=== Begin Enclosure ===

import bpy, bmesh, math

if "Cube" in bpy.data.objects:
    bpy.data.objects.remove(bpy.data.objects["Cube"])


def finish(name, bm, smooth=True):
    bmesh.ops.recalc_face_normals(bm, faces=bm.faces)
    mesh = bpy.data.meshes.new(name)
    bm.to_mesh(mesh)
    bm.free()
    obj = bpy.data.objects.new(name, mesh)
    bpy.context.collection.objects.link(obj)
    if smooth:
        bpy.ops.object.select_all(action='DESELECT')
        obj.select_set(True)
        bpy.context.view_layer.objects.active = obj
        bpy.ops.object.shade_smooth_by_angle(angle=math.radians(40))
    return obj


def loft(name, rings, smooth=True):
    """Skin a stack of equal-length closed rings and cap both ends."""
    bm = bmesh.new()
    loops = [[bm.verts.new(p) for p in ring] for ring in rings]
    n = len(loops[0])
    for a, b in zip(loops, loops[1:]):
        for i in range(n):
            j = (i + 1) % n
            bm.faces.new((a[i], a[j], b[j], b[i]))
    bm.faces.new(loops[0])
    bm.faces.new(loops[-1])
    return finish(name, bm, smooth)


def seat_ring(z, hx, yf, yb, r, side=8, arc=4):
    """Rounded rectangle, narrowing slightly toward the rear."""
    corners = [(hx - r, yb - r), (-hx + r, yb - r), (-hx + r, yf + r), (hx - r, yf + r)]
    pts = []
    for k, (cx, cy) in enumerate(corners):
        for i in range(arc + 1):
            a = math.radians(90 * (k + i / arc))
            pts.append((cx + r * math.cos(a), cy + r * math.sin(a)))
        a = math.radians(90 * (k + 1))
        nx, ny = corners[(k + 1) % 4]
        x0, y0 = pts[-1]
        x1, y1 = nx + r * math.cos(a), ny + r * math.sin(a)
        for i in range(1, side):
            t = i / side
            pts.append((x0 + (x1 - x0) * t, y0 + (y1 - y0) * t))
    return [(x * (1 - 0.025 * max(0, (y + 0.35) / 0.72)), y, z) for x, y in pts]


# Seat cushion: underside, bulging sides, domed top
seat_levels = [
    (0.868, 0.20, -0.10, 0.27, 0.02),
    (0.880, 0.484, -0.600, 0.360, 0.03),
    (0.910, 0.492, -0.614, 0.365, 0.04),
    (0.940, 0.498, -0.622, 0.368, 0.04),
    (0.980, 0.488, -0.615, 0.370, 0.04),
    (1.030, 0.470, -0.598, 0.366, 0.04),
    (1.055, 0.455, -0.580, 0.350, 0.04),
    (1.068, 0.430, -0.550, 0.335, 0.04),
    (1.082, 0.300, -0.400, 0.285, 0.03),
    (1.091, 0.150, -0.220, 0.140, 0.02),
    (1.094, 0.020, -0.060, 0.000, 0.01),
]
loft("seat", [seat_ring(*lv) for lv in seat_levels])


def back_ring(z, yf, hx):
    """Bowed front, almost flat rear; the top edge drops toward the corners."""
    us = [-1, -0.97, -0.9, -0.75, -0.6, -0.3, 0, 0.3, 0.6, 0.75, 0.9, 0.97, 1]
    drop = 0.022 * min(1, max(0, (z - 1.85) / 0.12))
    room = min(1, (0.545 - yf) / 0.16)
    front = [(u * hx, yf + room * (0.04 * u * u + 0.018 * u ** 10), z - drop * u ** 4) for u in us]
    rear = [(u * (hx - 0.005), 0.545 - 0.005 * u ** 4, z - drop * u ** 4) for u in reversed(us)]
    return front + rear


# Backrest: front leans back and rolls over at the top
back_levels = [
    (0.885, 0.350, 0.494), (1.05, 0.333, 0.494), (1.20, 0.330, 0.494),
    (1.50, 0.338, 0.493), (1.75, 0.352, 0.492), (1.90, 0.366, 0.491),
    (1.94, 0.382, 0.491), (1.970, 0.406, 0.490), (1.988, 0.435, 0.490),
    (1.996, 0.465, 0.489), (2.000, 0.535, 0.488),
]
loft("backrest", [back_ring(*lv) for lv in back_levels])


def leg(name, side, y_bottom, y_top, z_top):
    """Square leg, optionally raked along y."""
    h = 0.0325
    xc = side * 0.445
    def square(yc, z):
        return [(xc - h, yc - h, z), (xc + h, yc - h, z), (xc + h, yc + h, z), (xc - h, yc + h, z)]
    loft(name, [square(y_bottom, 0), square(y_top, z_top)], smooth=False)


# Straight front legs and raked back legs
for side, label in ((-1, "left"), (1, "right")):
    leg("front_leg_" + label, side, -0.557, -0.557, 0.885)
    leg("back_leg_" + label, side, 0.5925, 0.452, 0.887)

=== End Enclosure ===

**TASK DESCRIPTION:**
Whenever the string "return" turns up in a line of the data, copy that line.

**ANSWER BOX:**
    return obj
    return finish(name, bm, smooth)
    return [(x * (1 - 0.025 * max(0, (y + 0.35) / 0.72)), y, z) for x, y in pts]
    return front + rear
        return [(xc - h, yc - h, z), (xc + h, yc - h, z), (xc + h, yc + h, z), (xc - h, yc + h, z)]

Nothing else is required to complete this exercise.